Annotate this Case

501 P.2d 753 (1972)

Ritchie ROSE, Plaintiff-Appellee, v. Kenneth A. HELM, also known as A. K. Helm, and Wilma L. Helm, Defendants-Appellants.

No. 71-433.

Colorado Court of Appeals, Div. I.

August 1, 1972.

Rehearing Denied August 22, 1972.

Certiorari Denied October 24, 1972.

*754 Anthony V. Zarlengo, Denver, for plaintiff-appellee.

Frickey, Cairns & Wylder, P. C., Earl S. Wylder, Denver, for defendants-appellants.

Not Selected for Official Publication.

COYTE, Judge.

This is an action for damages resulting from an alleged breach of express warranty. The court after trial without a jury entered judgment for the plaintiff. Defendants appeal.

Pursuant to a written agreement, the plaintiff purchased defendants' A & W Drive-In business together with its equipment, and leased the land on which it stood from the defendants. In the agreement the defendants warranted that the equipment, which included a building with a canopy, was in good operating condition. The canopy collapsed approximately one year later after a heavy snowfall. Plaintiff sought damages for the replacement of the canopy, for loss of income during its reconstruction, and for repair and replacement of various other items of equipment. Though the court found that plaintiff had failed to sustain his burden of proof as to lost income and repair and replacement of the other equipment, it found that the canopy, which was erected under defendants' direction in 1960, collapsed because of its *755 defective construction. Plaintiff was awarded damages of $6,492. We modify and affirm the judgment as so modified.

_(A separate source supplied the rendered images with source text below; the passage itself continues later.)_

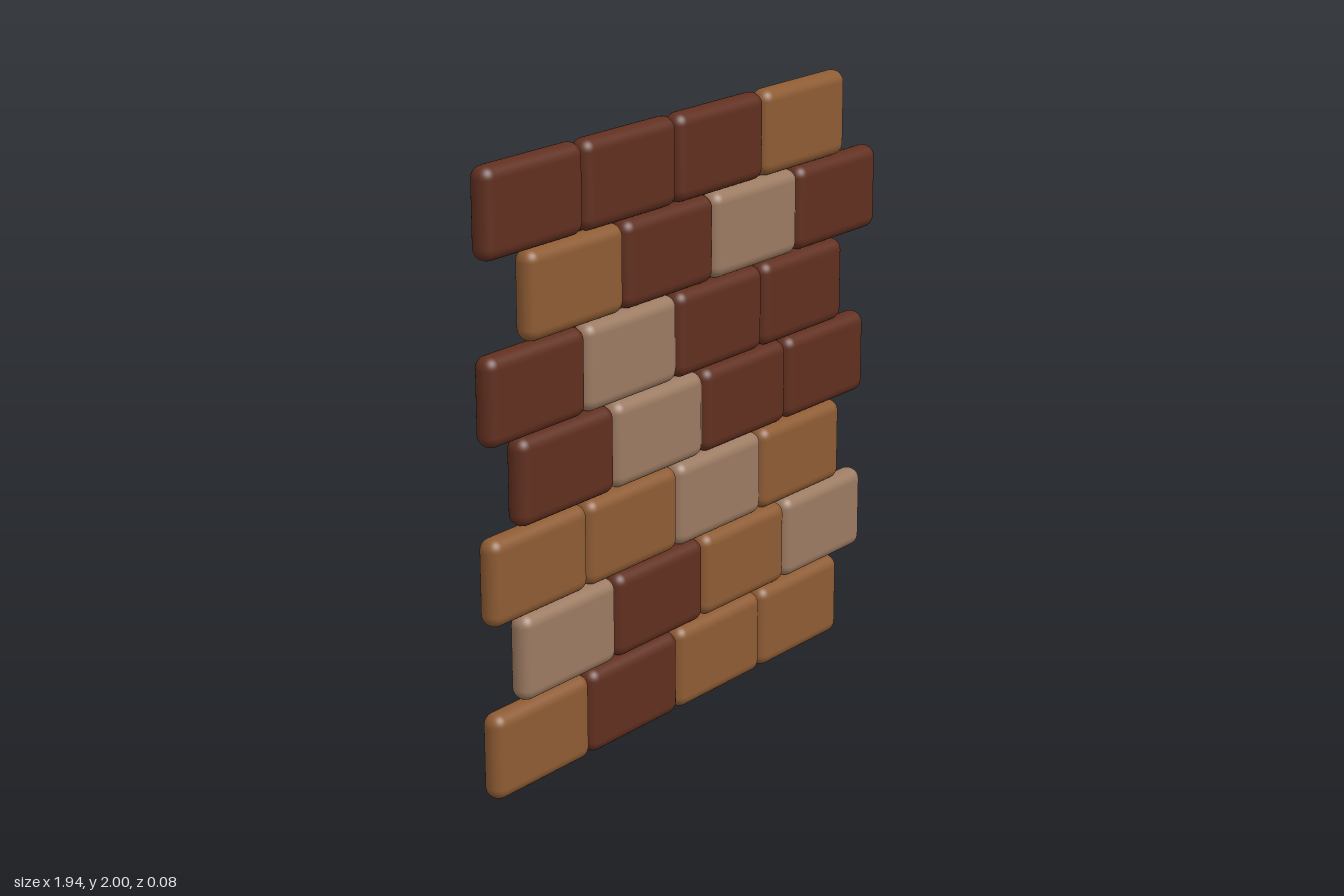
import * as THREE from 'three';
import { RoundedBoxGeometry } from 'three/addons/geometries/RoundedBoxGeometry.js';

const PITCH = 0.44, ROW = 2 / 7, DEPTH = 0.082;

// Courses from bottom to top: left edge and the tone of each brick
// d = dark, b = brown, t = tan
const COURSES = [
  [-0.972, 'bdbb'],
  [-0.84, 'tdbt'],
  [-0.972, 'bbtb'],
  [-0.84, 'dtdd'],
  [-0.972, 'dtdd'],
  [-0.788, 'bdtd'],
  [-0.972, 'dddb'],
];

export function createModel() {
  const wall = new THREE.Group();
  wall.name = 'brickWall';

  const tones = {
    d: new THREE.MeshStandardMaterial({ color: 0x602f1f }),
    b: new THREE.MeshStandardMaterial({ color: 0x8d5b33 }),
    t: new THREE.MeshStandardMaterial({ color: 0x9b7a61 }),
  };

  // One soft-edged brick shared by the whole wall
  const brick = new RoundedBoxGeometry(PITCH, ROW, DEPTH, 5, 0.04);

  COURSES.forEach(([left, pattern], row) => {
    const course = new THREE.Group();
    course.name = `course${row + 1}`;
    course.position.set(left, (row + 0.5) * ROW, 0);
    [...pattern].forEach((tone, i) => {
      const mesh = new THREE.Mesh(brick, tones[tone]);
      mesh.name = `brick${i + 1}`;
      mesh.position.x = (i + 0.5) * PITCH;
      course.add(mesh);
    });
    wall.add(course);
  });

  return wall;
}
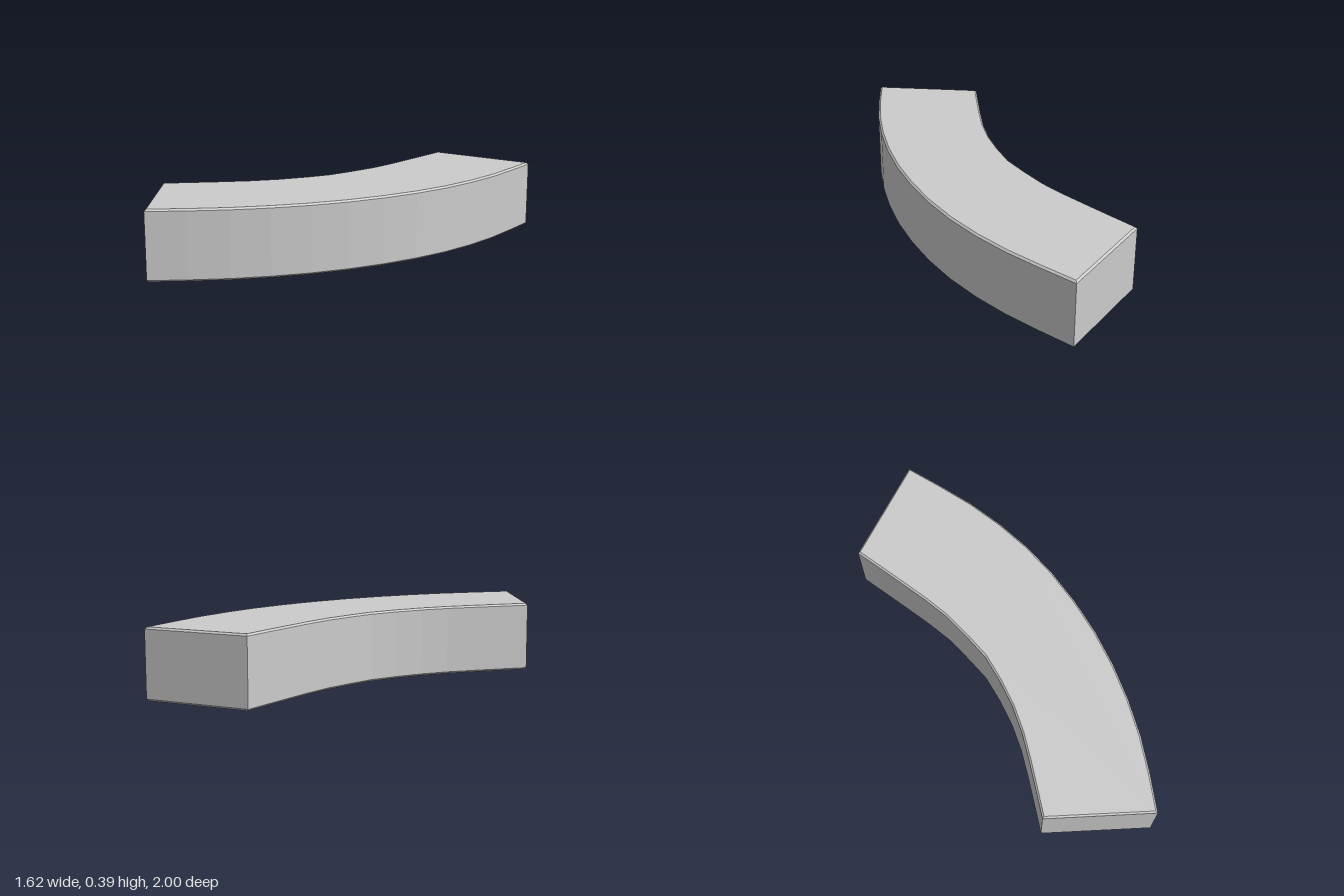
import * as THREE from 'three';

const THICKNESS = 0.373, BEVEL = 0.01, TILT = 0.006, SEGMENTS = 12;

// Smooth plan-view edge (x, z), divided into straight facets
function edge(points) {
  const curve = new THREE.SplineCurve(points.map(([x, z]) => new THREE.Vector2(x, -z)));
  return curve.getSpacedPoints(SEGMENTS);
}

export function createModel() {
  const group = new THREE.Group();
  group.name = 'curvedBench';

  // Plan outline: convex outer edge, then concave inner edge back again
  const outer = edge([[-0.575, 0.995], [-0.23, 0.79], [0.08, 0.54], [0.34, 0.25],
    [0.56, -0.1], [0.71, -0.49], [0.805, -0.94]]);
  const inner = edge([[0.22, -1], [0.13, -0.68], [0.06, -0.45], [0, -0.32],
    [-0.085, -0.15], [-0.19, -0.016], [-0.4, 0.186], [-0.81, 0.46]]);
  const outline = new THREE.Shape([...outer, ...inner]);

  // Solid block with a fine chamfer on its top and bottom rims
  const geometry = new THREE.ExtrudeGeometry(outline, {
    depth: THICKNESS - 2 * BEVEL,
    bevelEnabled: true, bevelSegments: 1,
    bevelSize: BEVEL, bevelThickness: BEVEL, bevelOffset: -BEVEL,
  });
  geometry.rotateX(-Math.PI / 2);
  geometry.translate(0, BEVEL + 0.0105, 0);

  // Slight lean: the front left-hand end sits a little higher
  const p = geometry.attributes.position;
  for (let i = 0; i < p.count; i++) {
    p.setY(i, p.getY(i) + TILT * (p.getZ(i) - p.getX(i)));
  }
  geometry.computeVertexNormals();

  const seat = new THREE.Mesh(geometry,
    new THREE.MeshStandardMaterial({ color: 0xcccccc, flatShading: true }));
  seat.name = 'seat';
  group.add(seat);
  return group;
}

Defendants contend that the court erred in denying their motion to dismiss on the grounds that the complaint, alleging breach of an express warranty in contract, failed to allege that conditions precedent had been met. The complaint alleged the sale and purchase under the agreement, which agreement was incorporated into the complaint, and alleged collapse of the canopy due to defective construction. The defendants unconditionally warranted that the equipment was in good operating condition at the time of the sale. An existing structural defect would be a breach of that warranty. No further pleadings in that regard were required.

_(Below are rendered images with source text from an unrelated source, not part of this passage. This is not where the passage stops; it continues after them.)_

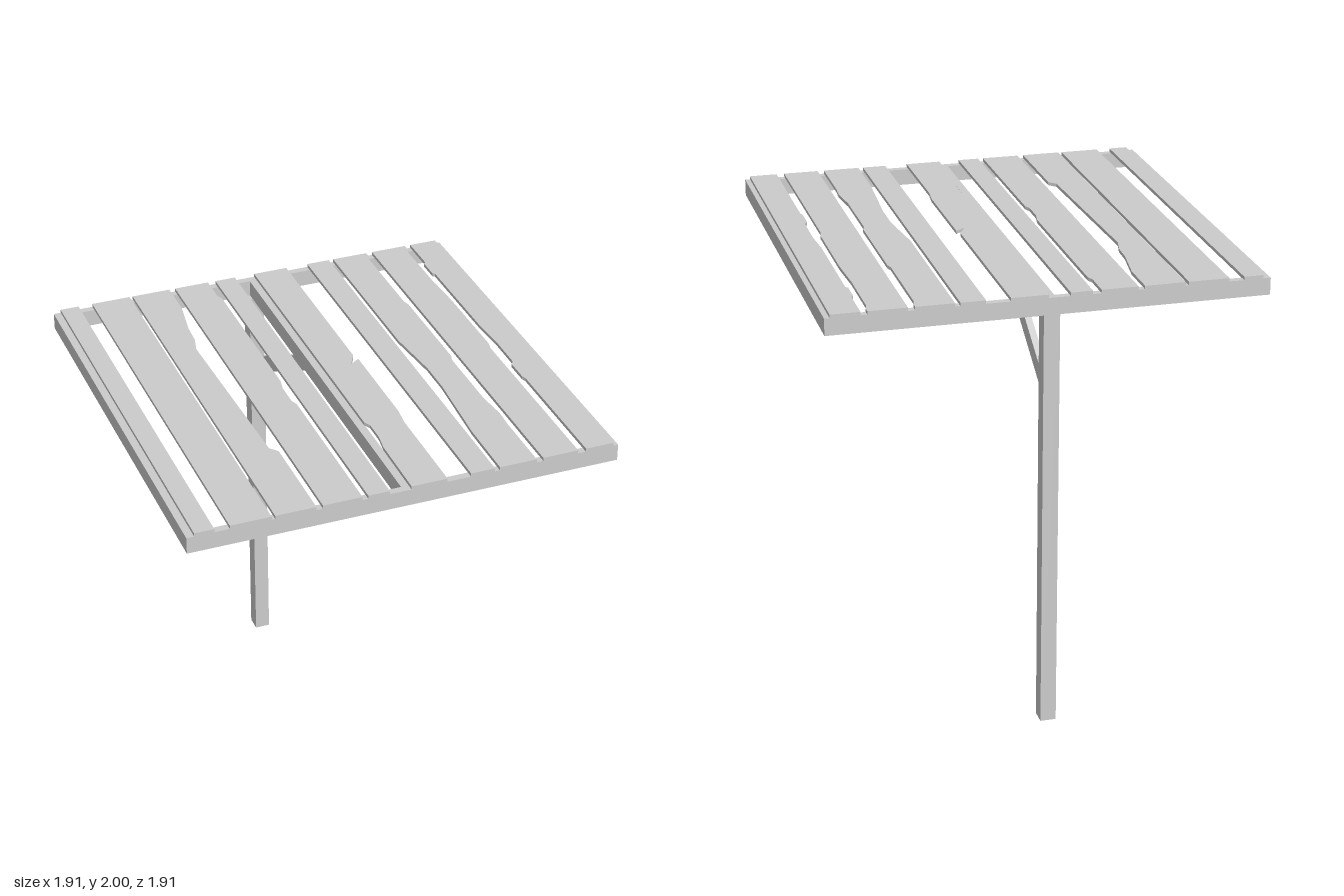
import * as THREE from 'three';

const material = new THREE.MeshStandardMaterial({ color: 0xcccccc, flatShading: true });
const R = 0.953; // half size of the roof
const FRAME_BOTTOM = 1.91, FRAME_TOP = 1.985, TOP = 2;

// Box given by its limits on each axis
function beam(name, x0, x1, y0, y1, z0, z1) {
  const mesh = new THREE.Mesh(new THREE.BoxGeometry(x1 - x0, y1 - y0, z1 - z0), material);
  mesh.position.set((x0 + x1) / 2, (y0 + y1) / 2, (z0 + z1) / 2);
  mesh.name = name;
  return mesh;
}

// Plank outlined by its left and right edges, each a list of [x, z] from back to front
function plank(left, right) {
  const outline = [...left, ...right.slice().reverse()].map(([x, z]) => new THREE.Vector2(x, -z));
  const geometry = new THREE.ExtrudeGeometry(new THREE.Shape(outline), { depth: TOP - FRAME_TOP, bevelEnabled: false });
  geometry.rotateX(-Math.PI / 2);
  const mesh = new THREE.Mesh(geometry, material);
  mesh.position.y = FRAME_TOP;
  mesh.name = 'roofPlank';
  return mesh;
}

// Straight or chipped edge: start and end x, with optional worn points between
const edge = (x0, chips = [], x1 = x0) => [[x0, -R], ...chips, [x1, R]];

const planks = [
  [edge(-0.92), edge(-0.835)],
  [edge(-0.77), edge(-0.592)],
  [edge(-0.577), edge(-0.4, [[-0.4, -0.77], [-0.43, -0.58], [-0.435, -0.48], [-0.455, -0.4], [-0.43, 0.475], [-0.4, 0.51]])],
  [edge(-0.372), edge(-0.212, [[-0.212, -0.82], [-0.2, -0.79], [-0.2, -0.01], [-0.212, 0.05], [-0.212, 0.16], [-0.2, 0.19]], -0.2)],
  [edge(-0.175), edge(-0.08)],
  [edge(0.015, [[0.015, 0.43], [0.03, 0.46], [0.03, 0.56], [0.018, 0.64]]),
    edge(0.175, [[0.175, -0.1], [0.14, -0.035], [0.185, -0.065], [0.185, 0.4], [0.175, 0.49]])],
  [edge(0.28), edge(0.388)],
  [edge(0.41, [[0.41, -0.15], [0.438, 0.12], [0.438, 0.28], [0.412, 0.66]]),
    edge(0.577, [[0.577, -0.92], [0.568, -0.89], [0.568, -0.46], [0.577, -0.43], [0.577, 0.06], [0.567, 0.09],
      [0.567, 0.43], [0.582, 0.57], [0.577, 0.66]])],
  [edge(0.607), edge(0.775, [[0.775, -0.92], [0.766, -0.89], [0.766, -0.6], [0.776, -0.4], [0.776, 0.02], [0.767, 0.06]], 0.767)],
  [edge(0.803, [[0.803, -0.77], [0.793, -0.76], [0.793, -0.66], [0.803, -0.65], [0.803, -0.15], [0.813, 0.02],
    [0.811, 0.2], [0.797, 0.22], [0.797, 0.33], [0.804, 0.35]]), edge(0.93)],
];

export function createModel() {
  const group = new THREE.Group();

  // Roof frame and its middle joist
  const w = 0.033;
  const rail = (name, x0, x1, z0, z1) => group.add(beam(name, x0, x1, FRAME_BOTTOM, FRAME_TOP, z0, z1));
  rail('frontRail', -R, R, R - w, R);
  rail('backRail', -R, R, -R, -R + w);
  rail('rightRail', -R, -R + w, -R + w, R - w);
  rail('leftRail', R - w, R, -R + w, R - w);
  rail('middleJoist', -0.018, 0.018, -R + w, R - w);

  // Weathered roof planks
  const roof = new THREE.Group();
  roof.name = 'roofPlanks';
  for (const [left, right] of planks) roof.add(plank(left, right));
  group.add(roof);

  // Post at the back edge
  group.add(beam('post', -0.035, 0.035, 0, FRAME_BOTTOM, -R, -0.88));

  // Diagonal brace, drawn in the z-y plane
  const braceShape = new THREE.Shape(
    [[0.195, 1.91], [0.335, 1.91], [0.88, 1.6], [0.88, 1.515]].map(([z, y]) => new THREE.Vector2(z, y)));
  const braceGeometry = new THREE.ExtrudeGeometry(braceShape, { depth: 0.03, bevelEnabled: false });
  braceGeometry.translate(0, 0, -0.015).rotateY(Math.PI / 2);
  const brace = new THREE.Mesh(braceGeometry, material);
  brace.name = 'brace';
  group.add(brace);

  return group;
}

Defendants further assert that the evidence did not support the findings of the trial court on the issues of liability and damages. Defendants admitted in their responsive pleading and agreed in the pretrial order that the warranty applied to the canopy and no one asserted any time limitation on the warranty. An expert witness testified that the canopy collapsed because some braces of the structure had been improperly welded when the canopy was constructed. Plaintiff testified as to the necessity of the repair and the court found that the collapse was due to the faulty construction of the canopy. Other expert witnesses testified to the costs of repairing and replacing the canopy. Where, as here, there is evidence to support the findings of the trial court, such findings will not be disturbed on review. Whatley v. Wood, 157 Colo. 552, 404 P.2d 537.

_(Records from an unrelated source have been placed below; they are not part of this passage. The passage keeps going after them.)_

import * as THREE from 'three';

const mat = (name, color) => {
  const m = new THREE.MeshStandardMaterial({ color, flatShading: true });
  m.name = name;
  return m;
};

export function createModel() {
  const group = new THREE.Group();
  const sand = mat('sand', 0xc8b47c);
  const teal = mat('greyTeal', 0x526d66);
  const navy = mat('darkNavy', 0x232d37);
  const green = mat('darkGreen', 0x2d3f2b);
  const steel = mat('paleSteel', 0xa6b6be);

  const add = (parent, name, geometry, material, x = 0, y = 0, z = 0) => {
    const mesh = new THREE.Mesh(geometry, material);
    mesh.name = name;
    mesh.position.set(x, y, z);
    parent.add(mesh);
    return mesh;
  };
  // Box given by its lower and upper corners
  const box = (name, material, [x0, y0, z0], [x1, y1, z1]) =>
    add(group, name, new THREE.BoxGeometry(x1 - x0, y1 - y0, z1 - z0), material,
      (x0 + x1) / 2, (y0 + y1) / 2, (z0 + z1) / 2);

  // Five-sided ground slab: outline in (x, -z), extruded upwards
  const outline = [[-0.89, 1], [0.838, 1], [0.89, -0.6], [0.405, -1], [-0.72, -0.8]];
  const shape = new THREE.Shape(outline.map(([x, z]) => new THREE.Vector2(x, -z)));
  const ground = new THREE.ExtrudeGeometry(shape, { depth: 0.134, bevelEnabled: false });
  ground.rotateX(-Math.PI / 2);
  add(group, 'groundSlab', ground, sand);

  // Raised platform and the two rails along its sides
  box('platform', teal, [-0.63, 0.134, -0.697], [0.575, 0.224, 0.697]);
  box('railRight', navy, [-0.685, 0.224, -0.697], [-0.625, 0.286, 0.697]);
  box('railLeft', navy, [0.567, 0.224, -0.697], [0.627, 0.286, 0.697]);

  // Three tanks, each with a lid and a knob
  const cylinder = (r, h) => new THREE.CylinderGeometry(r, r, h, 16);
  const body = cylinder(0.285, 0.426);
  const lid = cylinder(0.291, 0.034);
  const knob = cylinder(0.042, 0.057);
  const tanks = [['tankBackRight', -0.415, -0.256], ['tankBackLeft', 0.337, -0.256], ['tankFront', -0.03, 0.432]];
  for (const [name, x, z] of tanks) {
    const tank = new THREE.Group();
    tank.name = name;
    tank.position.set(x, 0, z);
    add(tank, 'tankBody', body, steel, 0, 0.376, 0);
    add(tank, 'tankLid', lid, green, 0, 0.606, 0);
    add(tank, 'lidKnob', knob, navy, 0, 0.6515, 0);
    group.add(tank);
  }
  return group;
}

In assessing plaintiff's damages, the value of the canopy was determined to be equal to 50% of the total cost. To that total the court added the cost of removing the collapsed canopy. Under the Uniform Commercial Code the usual measure of damages for breach of warranty is the difference, at the time and place of acceptance, between the value of the goods accepted and the value they would have had had they been as warranted. However, this method is not exclusive where, as here, the special circumstances show proximate damages of a different amount. C. R.S. 1963, XXX-X-XXX. Consequential damages proximately resulting from the breach may also be recovered. C.R.S. 1963, XXX-X-XXX(2). The remedies provided in the Uniform Commercial Code are to be liberally administered so as to put the aggrieved party in as good a position as if the other party had fully performed. C.R. S. 1963, XXX-X-XXX. The method used by the trial court granted plaintiff the value of a used canopy and was reasonable under the circumstances.

The plaintiff concedes that there was a mathematical error in the computation of damages. In the composite figure for replacing the canopy which the court used to compute damages, there was included the cost of painting in the amount of $600. However, this amount was also itemized and included elsewhere in determining the value of the used canopy. Thus, this amount was included twice, and the damages should therefore be reduced by $300 (50% of the $600 duplication) to $6,192. Where the basis for modification appears in the record, this court will correct the error and enter a modified judgment. Adler v. Adler, 167 Colo. 145, 445 P.2d 906.

Other alleged errors claimed by defendants are without merit.

The judgment is modified and reduced to $6,192 and costs, and, as so modified and reduced, the judgment is affirmed.

DWYER and SMITH, JJ., concur.